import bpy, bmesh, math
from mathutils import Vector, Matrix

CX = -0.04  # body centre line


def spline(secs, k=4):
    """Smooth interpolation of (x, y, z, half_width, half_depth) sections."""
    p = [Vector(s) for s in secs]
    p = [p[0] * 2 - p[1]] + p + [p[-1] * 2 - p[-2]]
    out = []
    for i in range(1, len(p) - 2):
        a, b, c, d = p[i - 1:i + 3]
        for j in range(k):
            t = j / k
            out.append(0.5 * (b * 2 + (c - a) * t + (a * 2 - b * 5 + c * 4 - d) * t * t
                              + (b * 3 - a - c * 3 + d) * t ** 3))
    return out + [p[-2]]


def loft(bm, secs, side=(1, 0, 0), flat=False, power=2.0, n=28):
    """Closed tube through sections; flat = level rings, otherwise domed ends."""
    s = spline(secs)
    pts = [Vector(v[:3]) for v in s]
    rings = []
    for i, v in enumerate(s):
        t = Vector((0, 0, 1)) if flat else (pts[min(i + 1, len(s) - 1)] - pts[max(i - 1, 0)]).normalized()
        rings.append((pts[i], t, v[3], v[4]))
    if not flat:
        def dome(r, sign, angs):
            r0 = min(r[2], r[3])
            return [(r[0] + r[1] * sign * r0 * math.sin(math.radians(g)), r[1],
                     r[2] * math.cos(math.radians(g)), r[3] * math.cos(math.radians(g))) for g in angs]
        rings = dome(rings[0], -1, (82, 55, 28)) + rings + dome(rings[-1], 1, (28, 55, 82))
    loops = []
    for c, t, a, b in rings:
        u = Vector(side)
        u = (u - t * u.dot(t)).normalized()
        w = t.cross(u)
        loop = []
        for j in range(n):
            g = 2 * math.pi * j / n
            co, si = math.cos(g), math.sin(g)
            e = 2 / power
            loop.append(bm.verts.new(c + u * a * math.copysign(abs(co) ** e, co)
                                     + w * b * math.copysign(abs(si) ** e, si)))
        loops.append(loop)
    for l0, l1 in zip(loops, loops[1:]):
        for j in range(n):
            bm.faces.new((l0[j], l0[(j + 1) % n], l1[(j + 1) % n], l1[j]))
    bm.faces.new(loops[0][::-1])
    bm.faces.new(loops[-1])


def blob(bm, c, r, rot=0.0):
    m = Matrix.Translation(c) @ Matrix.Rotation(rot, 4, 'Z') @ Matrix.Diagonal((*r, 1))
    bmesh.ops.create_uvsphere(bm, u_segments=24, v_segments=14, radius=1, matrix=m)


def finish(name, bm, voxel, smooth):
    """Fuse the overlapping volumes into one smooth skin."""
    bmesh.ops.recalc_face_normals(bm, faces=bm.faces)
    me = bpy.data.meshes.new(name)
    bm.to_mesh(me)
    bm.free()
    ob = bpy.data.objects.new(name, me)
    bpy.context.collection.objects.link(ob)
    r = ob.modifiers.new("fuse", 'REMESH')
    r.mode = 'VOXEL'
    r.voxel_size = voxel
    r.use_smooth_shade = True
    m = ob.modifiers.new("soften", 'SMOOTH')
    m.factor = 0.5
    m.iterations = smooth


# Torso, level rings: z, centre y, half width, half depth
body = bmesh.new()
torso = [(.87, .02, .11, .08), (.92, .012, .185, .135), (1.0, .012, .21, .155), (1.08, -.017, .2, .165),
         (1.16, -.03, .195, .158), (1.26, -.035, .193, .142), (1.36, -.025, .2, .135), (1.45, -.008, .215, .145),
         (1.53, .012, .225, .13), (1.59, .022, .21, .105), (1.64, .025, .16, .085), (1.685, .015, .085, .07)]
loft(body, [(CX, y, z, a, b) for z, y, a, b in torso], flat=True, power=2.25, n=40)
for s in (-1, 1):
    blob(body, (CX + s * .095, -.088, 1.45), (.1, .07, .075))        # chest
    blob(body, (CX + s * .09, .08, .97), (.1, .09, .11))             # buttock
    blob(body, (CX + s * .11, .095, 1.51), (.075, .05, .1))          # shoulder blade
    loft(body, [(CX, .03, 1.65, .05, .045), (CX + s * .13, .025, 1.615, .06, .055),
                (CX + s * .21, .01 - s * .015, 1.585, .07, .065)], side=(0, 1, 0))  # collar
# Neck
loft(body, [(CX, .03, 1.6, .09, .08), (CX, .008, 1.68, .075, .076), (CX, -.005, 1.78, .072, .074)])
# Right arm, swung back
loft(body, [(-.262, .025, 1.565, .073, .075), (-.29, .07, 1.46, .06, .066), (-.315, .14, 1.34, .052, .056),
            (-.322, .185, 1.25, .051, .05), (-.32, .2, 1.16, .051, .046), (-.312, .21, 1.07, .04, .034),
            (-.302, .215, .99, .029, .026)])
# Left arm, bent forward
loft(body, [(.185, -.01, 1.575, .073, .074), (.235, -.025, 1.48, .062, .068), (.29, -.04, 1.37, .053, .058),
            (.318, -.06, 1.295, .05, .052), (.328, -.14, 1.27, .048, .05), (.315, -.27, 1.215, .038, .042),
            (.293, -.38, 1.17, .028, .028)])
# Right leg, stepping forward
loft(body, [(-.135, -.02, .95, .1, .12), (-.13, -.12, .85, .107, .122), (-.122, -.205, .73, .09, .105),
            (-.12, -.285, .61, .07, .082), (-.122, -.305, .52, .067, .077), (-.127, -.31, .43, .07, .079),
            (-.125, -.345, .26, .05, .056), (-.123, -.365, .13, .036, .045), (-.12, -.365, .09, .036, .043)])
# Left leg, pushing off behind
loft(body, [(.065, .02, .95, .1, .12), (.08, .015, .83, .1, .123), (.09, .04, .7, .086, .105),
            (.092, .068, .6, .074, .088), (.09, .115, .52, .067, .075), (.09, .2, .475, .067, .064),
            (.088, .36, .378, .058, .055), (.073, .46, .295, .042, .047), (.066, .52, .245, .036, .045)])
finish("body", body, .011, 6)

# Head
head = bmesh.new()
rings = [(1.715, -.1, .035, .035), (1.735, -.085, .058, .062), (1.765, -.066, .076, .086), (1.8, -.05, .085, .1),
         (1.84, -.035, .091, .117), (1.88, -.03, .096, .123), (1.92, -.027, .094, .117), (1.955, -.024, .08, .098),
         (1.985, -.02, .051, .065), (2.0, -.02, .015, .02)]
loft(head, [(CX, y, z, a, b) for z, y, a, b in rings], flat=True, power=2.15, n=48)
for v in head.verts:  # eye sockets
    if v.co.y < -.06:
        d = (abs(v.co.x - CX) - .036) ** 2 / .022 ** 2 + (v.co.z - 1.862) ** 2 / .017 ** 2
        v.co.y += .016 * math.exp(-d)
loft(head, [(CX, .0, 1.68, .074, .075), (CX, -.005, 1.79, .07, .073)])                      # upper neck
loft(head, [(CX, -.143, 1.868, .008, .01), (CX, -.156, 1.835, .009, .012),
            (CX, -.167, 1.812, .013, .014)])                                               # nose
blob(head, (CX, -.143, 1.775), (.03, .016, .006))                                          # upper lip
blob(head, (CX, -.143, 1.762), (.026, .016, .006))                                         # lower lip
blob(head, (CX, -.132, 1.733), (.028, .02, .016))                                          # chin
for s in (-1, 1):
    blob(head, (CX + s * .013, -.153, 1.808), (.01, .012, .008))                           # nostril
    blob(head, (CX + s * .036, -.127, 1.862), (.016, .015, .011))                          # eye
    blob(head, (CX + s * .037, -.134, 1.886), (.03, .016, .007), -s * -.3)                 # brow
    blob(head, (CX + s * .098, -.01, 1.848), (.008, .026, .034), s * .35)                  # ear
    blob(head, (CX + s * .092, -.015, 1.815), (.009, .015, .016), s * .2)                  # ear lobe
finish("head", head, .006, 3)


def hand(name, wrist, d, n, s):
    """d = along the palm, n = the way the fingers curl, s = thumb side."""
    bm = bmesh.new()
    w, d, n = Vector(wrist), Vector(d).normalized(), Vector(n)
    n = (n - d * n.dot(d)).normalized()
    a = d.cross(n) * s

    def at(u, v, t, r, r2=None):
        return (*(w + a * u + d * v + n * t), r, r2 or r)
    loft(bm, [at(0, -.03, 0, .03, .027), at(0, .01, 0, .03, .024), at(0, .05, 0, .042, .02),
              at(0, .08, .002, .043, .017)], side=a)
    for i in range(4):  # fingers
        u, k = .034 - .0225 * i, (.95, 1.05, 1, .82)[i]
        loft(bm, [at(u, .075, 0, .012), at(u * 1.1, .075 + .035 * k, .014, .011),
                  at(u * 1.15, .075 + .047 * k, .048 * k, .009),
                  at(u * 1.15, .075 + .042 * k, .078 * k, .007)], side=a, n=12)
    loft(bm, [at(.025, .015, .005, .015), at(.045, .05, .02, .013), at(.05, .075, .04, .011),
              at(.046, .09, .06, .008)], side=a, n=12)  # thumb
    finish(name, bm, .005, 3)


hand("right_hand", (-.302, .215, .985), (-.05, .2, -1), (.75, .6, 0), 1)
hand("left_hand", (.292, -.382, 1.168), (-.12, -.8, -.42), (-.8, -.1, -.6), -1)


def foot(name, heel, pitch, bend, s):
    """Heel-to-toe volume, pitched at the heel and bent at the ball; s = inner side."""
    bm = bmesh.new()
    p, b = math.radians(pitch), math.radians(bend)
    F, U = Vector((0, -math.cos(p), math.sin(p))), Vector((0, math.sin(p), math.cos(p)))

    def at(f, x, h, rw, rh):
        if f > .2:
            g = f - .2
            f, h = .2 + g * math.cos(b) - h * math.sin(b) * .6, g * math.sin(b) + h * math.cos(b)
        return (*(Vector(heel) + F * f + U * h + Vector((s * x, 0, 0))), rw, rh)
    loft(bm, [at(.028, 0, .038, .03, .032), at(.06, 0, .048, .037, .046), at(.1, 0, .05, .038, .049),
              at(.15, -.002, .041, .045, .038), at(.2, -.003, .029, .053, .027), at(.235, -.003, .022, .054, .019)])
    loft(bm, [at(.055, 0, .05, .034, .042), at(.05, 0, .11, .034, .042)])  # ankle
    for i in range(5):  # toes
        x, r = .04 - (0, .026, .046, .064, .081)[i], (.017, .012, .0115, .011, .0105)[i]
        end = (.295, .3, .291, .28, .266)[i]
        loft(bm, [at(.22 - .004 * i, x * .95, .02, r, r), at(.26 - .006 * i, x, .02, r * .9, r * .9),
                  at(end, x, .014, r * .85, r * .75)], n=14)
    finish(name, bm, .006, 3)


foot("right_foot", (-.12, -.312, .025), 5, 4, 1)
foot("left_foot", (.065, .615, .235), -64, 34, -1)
################
[What is being asked] A word-for-word restatement of the records above from the line containing "finish(name, bm, .006, 3)" to their final line is all the answer should hold.

[Task answer]
    finish(name, bm, .006, 3)


foot("right_foot", (-.12, -.312, .025), 5, 4, 1)
foot("left_foot", (.065, .615, .235), -64, 34, -1)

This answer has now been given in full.